> **ACTIVITY**
All records should be written out again exactly.

== DATA RECORDS ==

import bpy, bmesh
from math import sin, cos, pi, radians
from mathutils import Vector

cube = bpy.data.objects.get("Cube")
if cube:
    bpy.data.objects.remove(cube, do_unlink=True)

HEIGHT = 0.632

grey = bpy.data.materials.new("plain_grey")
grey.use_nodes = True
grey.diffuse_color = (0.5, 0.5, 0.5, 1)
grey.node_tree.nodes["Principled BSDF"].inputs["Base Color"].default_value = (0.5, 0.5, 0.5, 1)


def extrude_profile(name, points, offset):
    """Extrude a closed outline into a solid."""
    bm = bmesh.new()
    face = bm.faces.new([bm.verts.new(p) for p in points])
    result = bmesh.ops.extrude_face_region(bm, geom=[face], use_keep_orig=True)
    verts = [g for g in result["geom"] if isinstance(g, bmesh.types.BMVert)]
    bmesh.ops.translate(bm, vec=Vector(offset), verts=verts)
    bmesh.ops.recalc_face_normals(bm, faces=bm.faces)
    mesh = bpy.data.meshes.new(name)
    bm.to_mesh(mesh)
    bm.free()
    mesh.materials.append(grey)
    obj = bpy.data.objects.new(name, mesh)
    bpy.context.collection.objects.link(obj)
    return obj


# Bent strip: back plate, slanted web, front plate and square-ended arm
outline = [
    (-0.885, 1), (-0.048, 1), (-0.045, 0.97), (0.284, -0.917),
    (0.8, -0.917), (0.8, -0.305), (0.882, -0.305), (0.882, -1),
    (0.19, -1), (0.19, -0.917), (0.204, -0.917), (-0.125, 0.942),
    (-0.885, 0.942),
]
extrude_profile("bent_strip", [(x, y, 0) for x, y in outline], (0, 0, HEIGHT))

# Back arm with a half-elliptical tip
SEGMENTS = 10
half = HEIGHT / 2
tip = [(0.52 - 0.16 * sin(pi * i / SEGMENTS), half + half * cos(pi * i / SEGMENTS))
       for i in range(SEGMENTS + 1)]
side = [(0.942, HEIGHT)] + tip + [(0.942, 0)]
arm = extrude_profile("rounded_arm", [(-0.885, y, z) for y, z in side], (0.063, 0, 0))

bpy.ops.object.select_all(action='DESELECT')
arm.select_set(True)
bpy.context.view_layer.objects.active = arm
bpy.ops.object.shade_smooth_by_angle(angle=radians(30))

===

> **SOLUTION TO THIS PROBLEM**
import bpy, bmesh
from math import sin, cos, pi, radians
from mathutils import Vector

cube = bpy.data.objects.get("Cube")
if cube:
    bpy.data.objects.remove(cube, do_unlink=True)

HEIGHT = 0.632

grey = bpy.data.materials.new("plain_grey")
grey.use_nodes = True
grey.diffuse_color = (0.5, 0.5, 0.5, 1)
grey.node_tree.nodes["Principled BSDF"].inputs["Base Color"].default_value = (0.5, 0.5, 0.5, 1)


def extrude_profile(name, points, offset):
    """Extrude a closed outline into a solid."""
    bm = bmesh.new()
    face = bm.faces.new([bm.verts.new(p) for p in points])
    result = bmesh.ops.extrude_face_region(bm, geom=[face], use_keep_orig=True)
    verts = [g for g in result["geom"] if isinstance(g, bmesh.types.BMVert)]
    bmesh.ops.translate(bm, vec=Vector(offset), verts=verts)
    bmesh.ops.recalc_face_normals(bm, faces=bm.faces)
    mesh = bpy.data.meshes.new(name)
    bm.to_mesh(mesh)
    bm.free()
    mesh.materials.append(grey)
    obj = bpy.data.objects.new(name, mesh)
    bpy.context.collection.objects.link(obj)
    return obj


# Bent strip: back plate, slanted web, front plate and square-ended arm
outline = [
    (-0.885, 1), (-0.048, 1), (-0.045, 0.97), (0.284, -0.917),
    (0.8, -0.917), (0.8, -0.305), (0.882, -0.305), (0.882, -1),
    (0.19, -1), (0.19, -0.917), (0.204, -0.917), (-0.125, 0.942),
    (-0.885, 0.942),
]
extrude_profile("bent_strip", [(x, y, 0) for x, y in outline], (0, 0, HEIGHT))

# Back arm with a half-elliptical tip
SEGMENTS = 10
half = HEIGHT / 2
tip = [(0.52 - 0.16 * sin(pi * i / SEGMENTS), half + half * cos(pi * i / SEGMENTS))
       for i in range(SEGMENTS + 1)]
side = [(0.942, HEIGHT)] + tip + [(0.942, 0)]
arm = extrude_profile("rounded_arm", [(-0.885, y, z) for y, z in side], (0.063, 0, 0))

bpy.ops.object.select_all(action='DESELECT')
arm.select_set(True)
bpy.context.view_layer.objects.active = arm
bpy.ops.object.shade_smooth_by_angle(angle=radians(30))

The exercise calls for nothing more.